The first time I encountered a lich (at least knowingly) was while watching Adventure Time. In Cartoon Network's animated series The Lich is the ultimate villain, a cosmic evil awakened by a nuclear blast and determined to destroy the magical world that sprung up in the radioactive aftermath of war.
At the time, I assumed that The Lich was yet-another original creation from the infinitely creative Adventure Time team, but then I started to notice the same name and characteristics (skeletal body, intelligent, pure evil) pop up in countless TV shows, video games and other corners of geek culture. Lich are everywhere, from Dota 2 and Final Fantasy to Harry Potter and Game of Thrones.
That's right, even Game of Thrones' big bad the Night King is a lich (at least by our relatively loose definition of the word). So what does that say about the icy undead invader from the north? To answer that question we need to take a look at the long history of the lich, beginning over 100 years ago.
The lich isn't a singular evil figure. Instead, it's a type of monster with human origins, similar to a vampire or werewolf. The word has appeared in writing dating back to the late 1800s, and in the century since it's inspired some of the most iconic villains of modern culture while also serving as an umbrella term for the undead in video games, TV shows and movies.
To put it simply, a lich is an undead magic user. Its exact form can vary, but it's typically portrayed as a powerful magician that gives up their humanity in exchange for immortality and power. They usually look like skeletons, but they're still intelligent. They also often rely on external objects imbued with bits of their soul to survive.
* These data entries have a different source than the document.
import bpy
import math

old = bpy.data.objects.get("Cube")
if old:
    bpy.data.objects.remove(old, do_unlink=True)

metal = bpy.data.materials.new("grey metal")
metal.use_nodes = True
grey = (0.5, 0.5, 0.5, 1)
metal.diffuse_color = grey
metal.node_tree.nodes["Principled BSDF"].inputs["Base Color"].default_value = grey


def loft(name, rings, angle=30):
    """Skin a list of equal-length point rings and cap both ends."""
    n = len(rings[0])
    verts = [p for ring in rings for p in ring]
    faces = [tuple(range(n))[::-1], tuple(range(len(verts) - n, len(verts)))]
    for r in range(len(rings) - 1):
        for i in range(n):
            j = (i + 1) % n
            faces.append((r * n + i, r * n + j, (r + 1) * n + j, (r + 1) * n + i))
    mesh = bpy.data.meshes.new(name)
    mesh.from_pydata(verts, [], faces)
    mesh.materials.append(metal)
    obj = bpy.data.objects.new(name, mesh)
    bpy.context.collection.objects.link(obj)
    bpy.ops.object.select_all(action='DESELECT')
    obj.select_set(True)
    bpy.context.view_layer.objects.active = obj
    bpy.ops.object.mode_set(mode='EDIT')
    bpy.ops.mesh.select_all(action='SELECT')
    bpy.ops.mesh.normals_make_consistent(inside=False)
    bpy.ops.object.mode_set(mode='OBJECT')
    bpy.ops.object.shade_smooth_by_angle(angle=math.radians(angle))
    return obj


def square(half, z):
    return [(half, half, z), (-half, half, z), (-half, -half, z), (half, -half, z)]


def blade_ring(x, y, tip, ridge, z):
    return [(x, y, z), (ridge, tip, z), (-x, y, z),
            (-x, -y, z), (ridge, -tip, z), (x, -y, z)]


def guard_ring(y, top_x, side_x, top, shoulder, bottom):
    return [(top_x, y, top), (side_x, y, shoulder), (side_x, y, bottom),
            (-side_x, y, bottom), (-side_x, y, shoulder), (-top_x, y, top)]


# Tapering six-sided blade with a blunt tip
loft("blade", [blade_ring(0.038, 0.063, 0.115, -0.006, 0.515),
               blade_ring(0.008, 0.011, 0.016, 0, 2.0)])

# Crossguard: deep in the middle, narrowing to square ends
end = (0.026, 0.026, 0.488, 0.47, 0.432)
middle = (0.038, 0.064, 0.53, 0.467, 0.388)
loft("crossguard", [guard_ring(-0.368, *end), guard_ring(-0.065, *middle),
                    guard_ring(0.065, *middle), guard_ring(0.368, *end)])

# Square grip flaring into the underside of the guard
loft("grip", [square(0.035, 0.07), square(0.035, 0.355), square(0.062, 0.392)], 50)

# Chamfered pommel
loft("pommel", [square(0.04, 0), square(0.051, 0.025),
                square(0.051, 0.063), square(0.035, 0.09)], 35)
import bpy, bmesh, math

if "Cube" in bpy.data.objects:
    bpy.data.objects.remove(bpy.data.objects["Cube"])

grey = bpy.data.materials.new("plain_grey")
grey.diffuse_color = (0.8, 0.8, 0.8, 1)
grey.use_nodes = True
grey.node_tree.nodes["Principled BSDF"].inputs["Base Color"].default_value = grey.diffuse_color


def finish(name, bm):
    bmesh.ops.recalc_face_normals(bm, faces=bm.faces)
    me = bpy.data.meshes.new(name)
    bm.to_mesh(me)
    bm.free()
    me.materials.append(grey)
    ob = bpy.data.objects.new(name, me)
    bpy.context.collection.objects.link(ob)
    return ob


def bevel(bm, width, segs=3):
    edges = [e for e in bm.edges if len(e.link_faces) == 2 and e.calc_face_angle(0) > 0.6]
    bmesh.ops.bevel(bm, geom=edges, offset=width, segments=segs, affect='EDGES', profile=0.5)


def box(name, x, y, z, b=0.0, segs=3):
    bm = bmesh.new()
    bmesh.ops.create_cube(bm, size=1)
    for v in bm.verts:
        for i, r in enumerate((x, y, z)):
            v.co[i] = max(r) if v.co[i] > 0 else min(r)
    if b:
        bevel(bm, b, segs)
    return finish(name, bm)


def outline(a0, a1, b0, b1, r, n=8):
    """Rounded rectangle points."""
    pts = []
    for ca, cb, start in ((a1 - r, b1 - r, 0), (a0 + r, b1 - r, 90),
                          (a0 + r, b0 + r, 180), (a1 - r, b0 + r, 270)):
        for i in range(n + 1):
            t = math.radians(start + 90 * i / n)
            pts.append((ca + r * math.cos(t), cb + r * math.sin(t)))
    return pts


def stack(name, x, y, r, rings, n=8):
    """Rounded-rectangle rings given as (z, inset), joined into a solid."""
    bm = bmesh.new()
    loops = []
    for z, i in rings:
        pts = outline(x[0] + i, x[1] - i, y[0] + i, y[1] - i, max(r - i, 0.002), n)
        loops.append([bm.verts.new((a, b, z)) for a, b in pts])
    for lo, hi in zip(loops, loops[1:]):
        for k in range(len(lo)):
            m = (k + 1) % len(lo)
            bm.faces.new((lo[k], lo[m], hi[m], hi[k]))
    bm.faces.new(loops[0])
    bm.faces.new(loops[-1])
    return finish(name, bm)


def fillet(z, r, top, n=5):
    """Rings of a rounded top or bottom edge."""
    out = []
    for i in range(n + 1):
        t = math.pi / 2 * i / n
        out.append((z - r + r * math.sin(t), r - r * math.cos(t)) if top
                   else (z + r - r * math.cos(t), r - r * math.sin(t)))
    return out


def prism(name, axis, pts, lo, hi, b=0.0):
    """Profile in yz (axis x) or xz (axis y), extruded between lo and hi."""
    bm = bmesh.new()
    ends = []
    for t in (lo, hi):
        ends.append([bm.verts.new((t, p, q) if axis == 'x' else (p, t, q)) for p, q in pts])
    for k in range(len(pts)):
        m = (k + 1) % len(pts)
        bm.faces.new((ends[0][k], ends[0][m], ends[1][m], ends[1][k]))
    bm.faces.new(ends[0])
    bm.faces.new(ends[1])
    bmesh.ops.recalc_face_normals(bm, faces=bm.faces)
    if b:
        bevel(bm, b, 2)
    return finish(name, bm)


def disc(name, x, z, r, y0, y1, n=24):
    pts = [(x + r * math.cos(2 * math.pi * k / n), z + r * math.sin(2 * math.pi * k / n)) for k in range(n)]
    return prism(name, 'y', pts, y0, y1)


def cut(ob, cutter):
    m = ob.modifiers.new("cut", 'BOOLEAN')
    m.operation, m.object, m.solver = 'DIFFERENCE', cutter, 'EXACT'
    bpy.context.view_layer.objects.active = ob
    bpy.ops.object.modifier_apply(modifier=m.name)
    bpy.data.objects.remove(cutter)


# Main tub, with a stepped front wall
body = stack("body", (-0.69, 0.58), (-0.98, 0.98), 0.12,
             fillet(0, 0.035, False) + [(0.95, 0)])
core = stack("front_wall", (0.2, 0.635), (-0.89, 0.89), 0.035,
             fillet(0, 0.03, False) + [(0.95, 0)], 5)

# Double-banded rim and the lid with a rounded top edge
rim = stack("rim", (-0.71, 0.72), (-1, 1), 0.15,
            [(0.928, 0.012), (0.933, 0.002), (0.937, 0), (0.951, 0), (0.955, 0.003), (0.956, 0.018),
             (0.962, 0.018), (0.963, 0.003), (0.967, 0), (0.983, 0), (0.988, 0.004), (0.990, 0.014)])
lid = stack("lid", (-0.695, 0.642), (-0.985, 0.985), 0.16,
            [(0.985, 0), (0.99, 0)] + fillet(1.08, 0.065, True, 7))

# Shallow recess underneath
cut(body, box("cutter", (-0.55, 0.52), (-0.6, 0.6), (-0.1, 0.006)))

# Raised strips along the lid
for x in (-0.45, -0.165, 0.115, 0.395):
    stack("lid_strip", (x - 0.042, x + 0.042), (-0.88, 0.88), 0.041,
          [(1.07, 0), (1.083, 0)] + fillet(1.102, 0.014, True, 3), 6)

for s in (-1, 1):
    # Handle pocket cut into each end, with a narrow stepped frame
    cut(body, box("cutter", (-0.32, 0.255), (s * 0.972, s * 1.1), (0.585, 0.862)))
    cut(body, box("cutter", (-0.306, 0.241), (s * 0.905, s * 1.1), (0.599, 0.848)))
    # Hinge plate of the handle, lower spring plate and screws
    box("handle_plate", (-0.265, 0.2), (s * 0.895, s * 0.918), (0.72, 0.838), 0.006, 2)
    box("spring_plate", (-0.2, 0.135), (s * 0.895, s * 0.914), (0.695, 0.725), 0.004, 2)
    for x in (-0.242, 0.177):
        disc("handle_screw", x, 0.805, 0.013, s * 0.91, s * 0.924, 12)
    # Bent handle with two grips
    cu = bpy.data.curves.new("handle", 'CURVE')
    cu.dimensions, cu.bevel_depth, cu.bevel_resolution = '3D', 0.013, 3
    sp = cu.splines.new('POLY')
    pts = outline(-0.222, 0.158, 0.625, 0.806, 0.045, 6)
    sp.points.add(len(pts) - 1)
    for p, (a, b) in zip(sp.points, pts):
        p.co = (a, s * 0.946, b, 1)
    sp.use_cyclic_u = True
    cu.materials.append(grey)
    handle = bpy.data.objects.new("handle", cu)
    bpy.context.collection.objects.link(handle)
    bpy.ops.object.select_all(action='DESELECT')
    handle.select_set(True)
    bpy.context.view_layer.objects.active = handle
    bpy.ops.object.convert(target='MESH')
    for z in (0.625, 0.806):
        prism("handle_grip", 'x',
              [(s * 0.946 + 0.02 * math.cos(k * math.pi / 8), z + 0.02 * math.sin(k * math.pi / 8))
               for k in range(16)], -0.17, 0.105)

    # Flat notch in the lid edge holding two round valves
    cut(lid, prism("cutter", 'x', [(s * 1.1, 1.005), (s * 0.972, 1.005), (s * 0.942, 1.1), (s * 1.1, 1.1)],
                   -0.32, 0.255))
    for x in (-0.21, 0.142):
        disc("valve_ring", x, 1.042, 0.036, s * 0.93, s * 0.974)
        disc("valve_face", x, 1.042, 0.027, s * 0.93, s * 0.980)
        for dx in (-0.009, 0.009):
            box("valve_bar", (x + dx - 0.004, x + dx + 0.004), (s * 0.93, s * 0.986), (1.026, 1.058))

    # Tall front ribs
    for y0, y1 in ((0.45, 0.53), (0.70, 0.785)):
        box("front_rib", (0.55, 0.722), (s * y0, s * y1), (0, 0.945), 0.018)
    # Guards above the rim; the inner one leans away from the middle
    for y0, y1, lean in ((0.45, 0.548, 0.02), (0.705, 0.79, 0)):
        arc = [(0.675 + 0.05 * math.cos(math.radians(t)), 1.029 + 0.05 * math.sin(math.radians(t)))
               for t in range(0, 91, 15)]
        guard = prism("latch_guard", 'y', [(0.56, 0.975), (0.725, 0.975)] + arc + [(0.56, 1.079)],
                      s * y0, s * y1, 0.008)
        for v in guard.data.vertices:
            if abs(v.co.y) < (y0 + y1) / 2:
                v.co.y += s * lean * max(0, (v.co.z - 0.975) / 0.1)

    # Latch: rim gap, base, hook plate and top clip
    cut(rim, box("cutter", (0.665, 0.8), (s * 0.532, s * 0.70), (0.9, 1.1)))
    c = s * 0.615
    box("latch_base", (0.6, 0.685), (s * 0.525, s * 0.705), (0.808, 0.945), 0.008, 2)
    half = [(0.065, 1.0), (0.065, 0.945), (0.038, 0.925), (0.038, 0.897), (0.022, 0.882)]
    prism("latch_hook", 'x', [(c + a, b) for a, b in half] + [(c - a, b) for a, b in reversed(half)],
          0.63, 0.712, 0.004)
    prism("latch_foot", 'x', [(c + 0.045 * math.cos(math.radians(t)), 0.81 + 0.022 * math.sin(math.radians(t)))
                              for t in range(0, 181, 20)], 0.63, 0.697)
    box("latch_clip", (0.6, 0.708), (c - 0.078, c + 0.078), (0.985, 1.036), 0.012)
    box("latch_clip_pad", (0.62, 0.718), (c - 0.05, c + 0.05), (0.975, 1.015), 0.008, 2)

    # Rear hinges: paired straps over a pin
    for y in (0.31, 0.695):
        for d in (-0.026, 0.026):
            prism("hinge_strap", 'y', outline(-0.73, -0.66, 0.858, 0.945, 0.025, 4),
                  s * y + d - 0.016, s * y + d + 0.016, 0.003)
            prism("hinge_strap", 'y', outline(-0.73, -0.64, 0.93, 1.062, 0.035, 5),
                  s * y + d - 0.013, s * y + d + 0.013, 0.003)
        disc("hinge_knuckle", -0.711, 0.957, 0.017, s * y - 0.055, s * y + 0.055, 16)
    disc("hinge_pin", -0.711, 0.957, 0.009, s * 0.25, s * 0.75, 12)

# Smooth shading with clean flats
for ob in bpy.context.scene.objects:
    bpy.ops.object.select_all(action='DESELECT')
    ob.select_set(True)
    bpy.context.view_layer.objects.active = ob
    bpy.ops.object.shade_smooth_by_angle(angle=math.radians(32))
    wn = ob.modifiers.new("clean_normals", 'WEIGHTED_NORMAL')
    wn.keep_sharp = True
Remind you of anyone?
One of the earliest references to the word lich appears in the short story "The Death of Halpin Frayser," written by Ambrose Bierce and published in 1891. It features a woman who returns from death to kill, and describes the lich as a walking corpse with purely evil intentions:
"A lich so raised up hath no natural affection, nor remembrance thereof, but only hate," Bierce writes. "Also, it is known that some spirits which in life were benign become by death evil altogether."
More recently, in 1976, Dungeons & Dragons defined the lich as we largely know it today: "These skeletal monsters are of magical origin, each Lich formerly being a very powerful Magic-User or Magic-User/Cleric in life," the official D&D rulebook reads, "and are now alive only by means of great spells and will because of being in some way disturbed."
Now that we have a definition, let's take a look at some modern examples of liches in action. In video games, the lich is almost unavoidable, but the way in which its represented can vary drastically from the traditional definition to a horde of nameless skeleton enemies.
Countless video games have included lich characters, or even allowed the player to become a lich by choice. Distinct liches show up in Dishonored and Dishonored 2, and in the original Final Fantasy game, Final Fantasy IX and Final Fantasy XII. There are lich bosses in Gauntlet Dark Legacy and indie hit TowerFall, and you can play as Ethreain the Lich in Dota 2. In one Elder Scrolls V: Skyrim mod, human necromancers can even turn themselves into liches using black magic.
In other video games, liches often serve a diminished role as armies of the undead almost indistinguishable from zombies aside from their skeleton form. You can summon liches to fight for you in BioWare's Neverwinter Nights. Liches also exist as a class of undead enemy in Sierra Game's 2001 RPG Arcanum: Of Steamworks and Magick Obscura and in Clan Lord, the first MMORPG for Mac computers released in the 1998.
The exact definition of the lich may be a bit blurred when it comes to video games, but the term is as relevant as ever. Liches also appear regularly in TV and movies, even if the specific word isn't always used.
Harry Potter arch-villain Voldemort is essentially a lich. He's a powerful wizard who exists somewhere between life and death and hides his soul in a series of objects called Horcruxes. He also looks a bit like a skeleton thanks to his missing nose and bald, white head.
Game of Thrones takes a few more liberties with the concept of the lich, but there's no denying that the Night King is inspired by the concept. (Warning: skip to the next paragraph if you don't want some key plot points from the last few GoT seasons spoilers for you.) The Night King is clearly intelligent, drawing Daenerys into a trap to kill one of her dragons and transform it into a member of his undead army in season 7 episode "Beyond the Wall." We also know that he was originally a man, although the Night King he didn't transform by choice. Instead, he was forcefully turned into a monster by the Children of the Woods.
So if the Night King is a lich, what does that say about his intentions leading into the final season of Game of Thrones? Is he pure evil, a more nuanced character with human motivations, a mindless skeleton or some sort of combination of all three?
According to the strictest definition of the term, we can assume that the Night King is an intelligent enemy with evil intentions. Then again, the lich is clearly open to interpretation, and after seven seasons we should know better than to expect the Game of Thrones showrunners to play by the rules.